> [Activity]:
Write back every line of the listing exactly, excluding images.

> [Dataset]:
━━━━━━━━

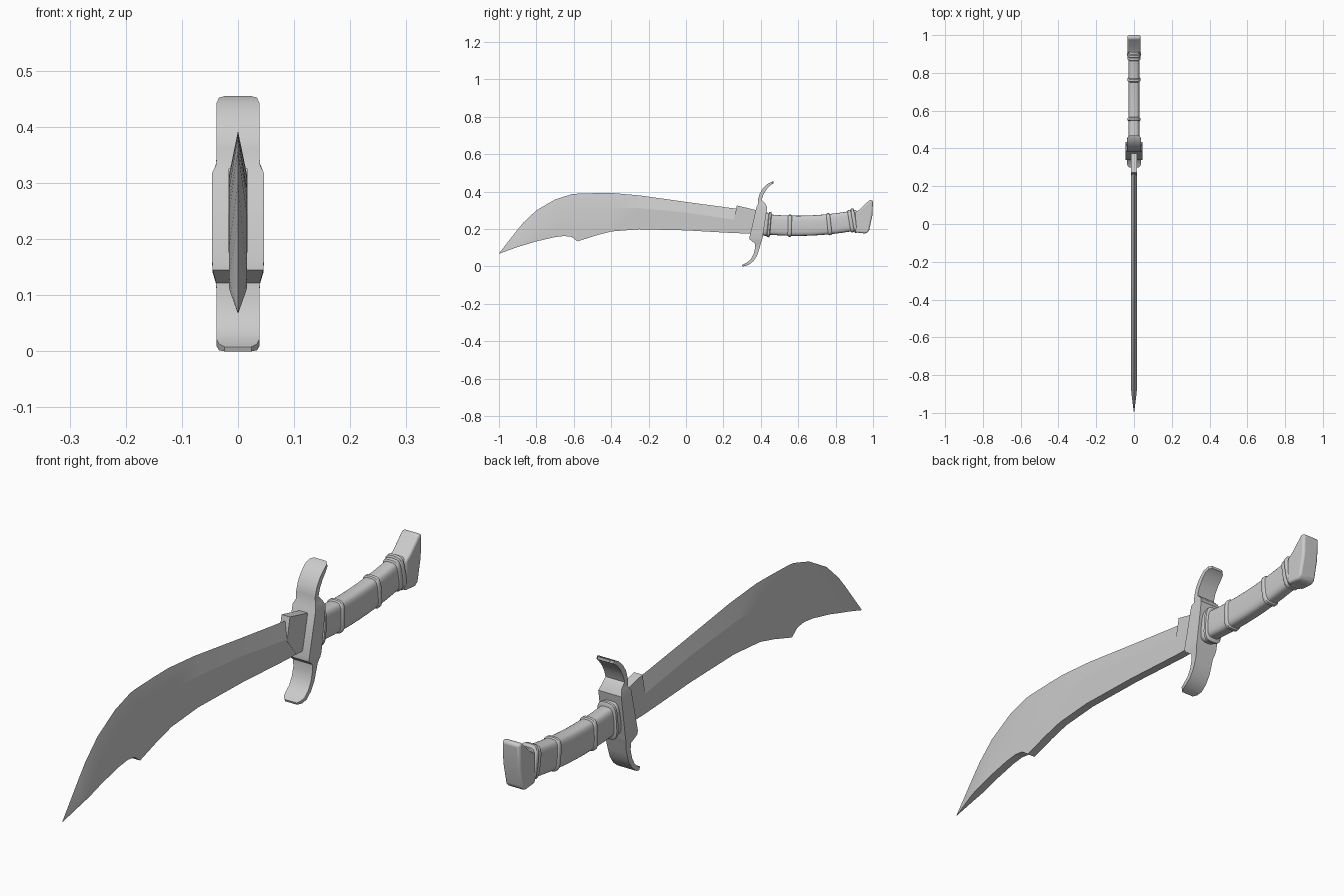
import bpy, bmesh, math
from mathutils import Vector


def finish(name, bm, bevel=0.0, angle=30):
    bmesh.ops.remove_doubles(bm, verts=bm.verts, dist=1e-5)
    bmesh.ops.recalc_face_normals(bm, faces=bm.faces)
    me = bpy.data.meshes.new(name)
    bm.to_mesh(me)
    bm.free()
    ob = bpy.data.objects.new(name, me)
    bpy.context.collection.objects.link(ob)
    bpy.ops.object.select_all(action='DESELECT')
    ob.select_set(True)
    bpy.context.view_layer.objects.active = ob
    bpy.ops.object.shade_smooth_by_angle(angle=math.radians(angle))
    if bevel:
        mod = ob.modifiers.new("bevel", 'BEVEL')
        mod.width, mod.segments = bevel, 3
        mod.limit_method, mod.angle_limit = 'ANGLE', math.radians(40)
    return ob


def loft(name, sections, bevel=0.0, angle=30):
    bm = bmesh.new()
    rings = [[bm.verts.new(p) for p in s] for s in sections]
    n = len(rings[0])
    for a, b in zip(rings, rings[1:]):
        for i in range(n):
            j = (i + 1) % n
            bm.faces.new((a[i], a[j], b[j], b[i]))
    bm.faces.new(rings[0])
    bm.faces.new(rings[-1])
    return finish(name, bm, bevel, angle)


def slab(name, outline, hw, bevel=0.0):
    # (y, z) outline extruded across x
    return loft(name, [[(s * hw, y, z) for y, z in outline] for s in (-1, 1)], bevel)


# Blade: sharp upper edge, ridge, flat spine underneath
# y, edge z, ridge z, spine z, half thickness
blade = [(.38, .295, .245, .176, .016), (.26, .31, .25, .178, .016),
         (.0, .345, .288, .193, .016), (-.25, .38, .312, .199, .016),
         (-.40, .393, .315, .187, .016), (-.48, .392, .308, .166, .016),
         (-.58, .389, .29, .134, .016), (-.612, .386, .28, .158, .016),
         (-.65, .374, .267, .163, .016), (-.70, .358, .245, .157, .016),
         (-.80, .30, .185, .134, .016), (-.87, .234, .135, .113, .016),
         (-.906, .19, .114, .102, .0125), (-1, .07, .069, .068, .0005)]
loft("blade", [[(0, y, t), (w, y, r), (w, y, b), (-w, y, b), (-w, y, r)]
               for y, t, r, b, w in blade], angle=12)

# Thick block where the blade meets the guard
slab("blade_collar", [(.272, .326), (.38, .300), (.38, .175), (.31, .1765), (.255, .245)], .0168)

# S-shaped guard: front (y, z), back (y, z), half width
guard = [(.299, .008, .302, .000, .024), (.309, .013, .316, .002, .034),
         (.325, .021, .336, .009, .038), (.346, .038, .360, .028, .038),
         (.361, .065, .380, .058, .038), (.369, .095, .391, .090, .038),
         (.370, .122, .399, .120, .039), (.340, .145, .405, .140, .045),
         (.340, .160, .410, .155, .046), (.377, .318, .434, .315, .046),
         (.385, .333, .424, .335, .039), (.385, .360, .404, .355, .038),
         (.395, .392, .413, .383, .038), (.413, .420, .428, .408, .038),
         (.438, .443, .447, .431, .038), (.458, .452, .461, .441, .034),
         (.468, .455, .469, .445, .024)]
loft("guard", [[(-w, a, b), (w, a, b), (w, c, d), (-w, c, d)] for a, b, c, d, w in guard], angle=35)


# Grip: rounded section swept along a gently bowed line
def centre(y):
    return .218 + .30 * (y - .645) ** 2 + .03 * (y - .645)


def section(y, hw, hh, n=24):
    slope = .60 * (y - .645) + .03
    up = Vector((0, -slope, 1)).normalized()
    c = Vector((0, y, centre(y)))
    pts = []
    for i in range(n):
        t = 2 * math.pi * i / n
        cs, sn = math.cos(t), math.sin(t)
        x = math.copysign(abs(cs) ** .55, cs) * hw
        z = math.copysign(abs(sn) ** .55, sn) * hh
        pts.append(c + Vector((x, 0, 0)) + up * z)
    return pts


loft("grip", [section(.40 + .052 * i, .030, .054) for i in range(11)], angle=40)


def band(name, y, width, hw, hh):
    h = width / 2
    loft(name, [section(y - h, hw - .004, hh - .005), section(y - h * .6, hw, hh),
                section(y + h * .6, hw, hh), section(y + h, hw - .004, hh - .005)], angle=50)


# Raised bands on the grip
band("front_ferrule", .425, .03, .034, .062)
band("front_ring", .445, .016, .038, .068)
for i, y in enumerate((.555, .765)):
    band("grip_band_%d" % i, y, .02, .034, .059)
band("rear_ferrule", .882, .02, .034, .060)
band("rear_ring", .899, .018, .036, .066)

# Flared pommel
slab("pommel", [(.905, .288), (.930, .305), (.983, .357), (1.0, .352), (.996, .27),
                (.978, .187), (.962, .176), (.905, .182)], .035, bevel=.012)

━━━━━━━━

> [Answer section]:
import bpy, bmesh, math
from mathutils import Vector


def finish(name, bm, bevel=0.0, angle=30):
    bmesh.ops.remove_doubles(bm, verts=bm.verts, dist=1e-5)
    bmesh.ops.recalc_face_normals(bm, faces=bm.faces)
    me = bpy.data.meshes.new(name)
    bm.to_mesh(me)
    bm.free()
    ob = bpy.data.objects.new(name, me)
    bpy.context.collection.objects.link(ob)
    bpy.ops.object.select_all(action='DESELECT')
    ob.select_set(True)
    bpy.context.view_layer.objects.active = ob
    bpy.ops.object.shade_smooth_by_angle(angle=math.radians(angle))
    if bevel:
        mod = ob.modifiers.new("bevel", 'BEVEL')
        mod.width, mod.segments = bevel, 3
        mod.limit_method, mod.angle_limit = 'ANGLE', math.radians(40)
    return ob


def loft(name, sections, bevel=0.0, angle=30):
    bm = bmesh.new()
    rings = [[bm.verts.new(p) for p in s] for s in sections]
    n = len(rings[0])
    for a, b in zip(rings, rings[1:]):
        for i in range(n):
            j = (i + 1) % n
            bm.faces.new((a[i], a[j], b[j], b[i]))
    bm.faces.new(rings[0])
    bm.faces.new(rings[-1])
    return finish(name, bm, bevel, angle)


def slab(name, outline, hw, bevel=0.0):
    # (y, z) outline extruded across x
    return loft(name, [[(s * hw, y, z) for y, z in outline] for s in (-1, 1)], bevel)


# Blade: sharp upper edge, ridge, flat spine underneath
# y, edge z, ridge z, spine z, half thickness
blade = [(.38, .295, .245, .176, .016), (.26, .31, .25, .178, .016),
         (.0, .345, .288, .193, .016), (-.25, .38, .312, .199, .016),
         (-.40, .393, .315, .187, .016), (-.48, .392, .308, .166, .016),
         (-.58, .389, .29, .134, .016), (-.612, .386, .28, .158, .016),
         (-.65, .374, .267, .163, .016), (-.70, .358, .245, .157, .016),
         (-.80, .30, .185, .134, .016), (-.87, .234, .135, .113, .016),
         (-.906, .19, .114, .102, .0125), (-1, .07, .069, .068, .0005)]
loft("blade", [[(0, y, t), (w, y, r), (w, y, b), (-w, y, b), (-w, y, r)]
               for y, t, r, b, w in blade], angle=12)

# Thick block where the blade meets the guard
slab("blade_collar", [(.272, .326), (.38, .300), (.38, .175), (.31, .1765), (.255, .245)], .0168)

# S-shaped guard: front (y, z), back (y, z), half width
guard = [(.299, .008, .302, .000, .024), (.309, .013, .316, .002, .034),
         (.325, .021, .336, .009, .038), (.346, .038, .360, .028, .038),
         (.361, .065, .380, .058, .038), (.369, .095, .391, .090, .038),
         (.370, .122, .399, .120, .039), (.340, .145, .405, .140, .045),
         (.340, .160, .410, .155, .046), (.377, .318, .434, .315, .046),
         (.385, .333, .424, .335, .039), (.385, .360, .404, .355, .038),
         (.395, .392, .413, .383, .038), (.413, .420, .428, .408, .038),
         (.438, .443, .447, .431, .038), (.458, .452, .461, .441, .034),
         (.468, .455, .469, .445, .024)]
loft("guard", [[(-w, a, b), (w, a, b), (w, c, d), (-w, c, d)] for a, b, c, d, w in guard], angle=35)


# Grip: rounded section swept along a gently bowed line
def centre(y):
    return .218 + .30 * (y - .645) ** 2 + .03 * (y - .645)


def section(y, hw, hh, n=24):
    slope = .60 * (y - .645) + .03
    up = Vector((0, -slope, 1)).normalized()
    c = Vector((0, y, centre(y)))
    pts = []
    for i in range(n):
        t = 2 * math.pi * i / n
        cs, sn = math.cos(t), math.sin(t)
        x = math.copysign(abs(cs) ** .55, cs) * hw
        z = math.copysign(abs(sn) ** .55, sn) * hh
        pts.append(c + Vector((x, 0, 0)) + up * z)
    return pts


loft("grip", [section(.40 + .052 * i, .030, .054) for i in range(11)], angle=40)


def band(name, y, width, hw, hh):
    h = width / 2
    loft(name, [section(y - h, hw - .004, hh - .005), section(y - h * .6, hw, hh),
                section(y + h * .6, hw, hh), section(y + h, hw - .004, hh - .005)], angle=50)


# Raised bands on the grip
band("front_ferrule", .425, .03, .034, .062)
band("front_ring", .445, .016, .038, .068)
for i, y in enumerate((.555, .765)):
    band("grip_band_%d" % i, y, .02, .034, .059)
band("rear_ferrule", .882, .02, .034, .060)
band("rear_ring", .899, .018, .036, .066)

# Flared pommel
slab("pommel", [(.905, .288), (.930, .305), (.983, .357), (1.0, .352), (.996, .27),
                (.978, .187), (.962, .176), (.905, .182)], .035, bevel=.012)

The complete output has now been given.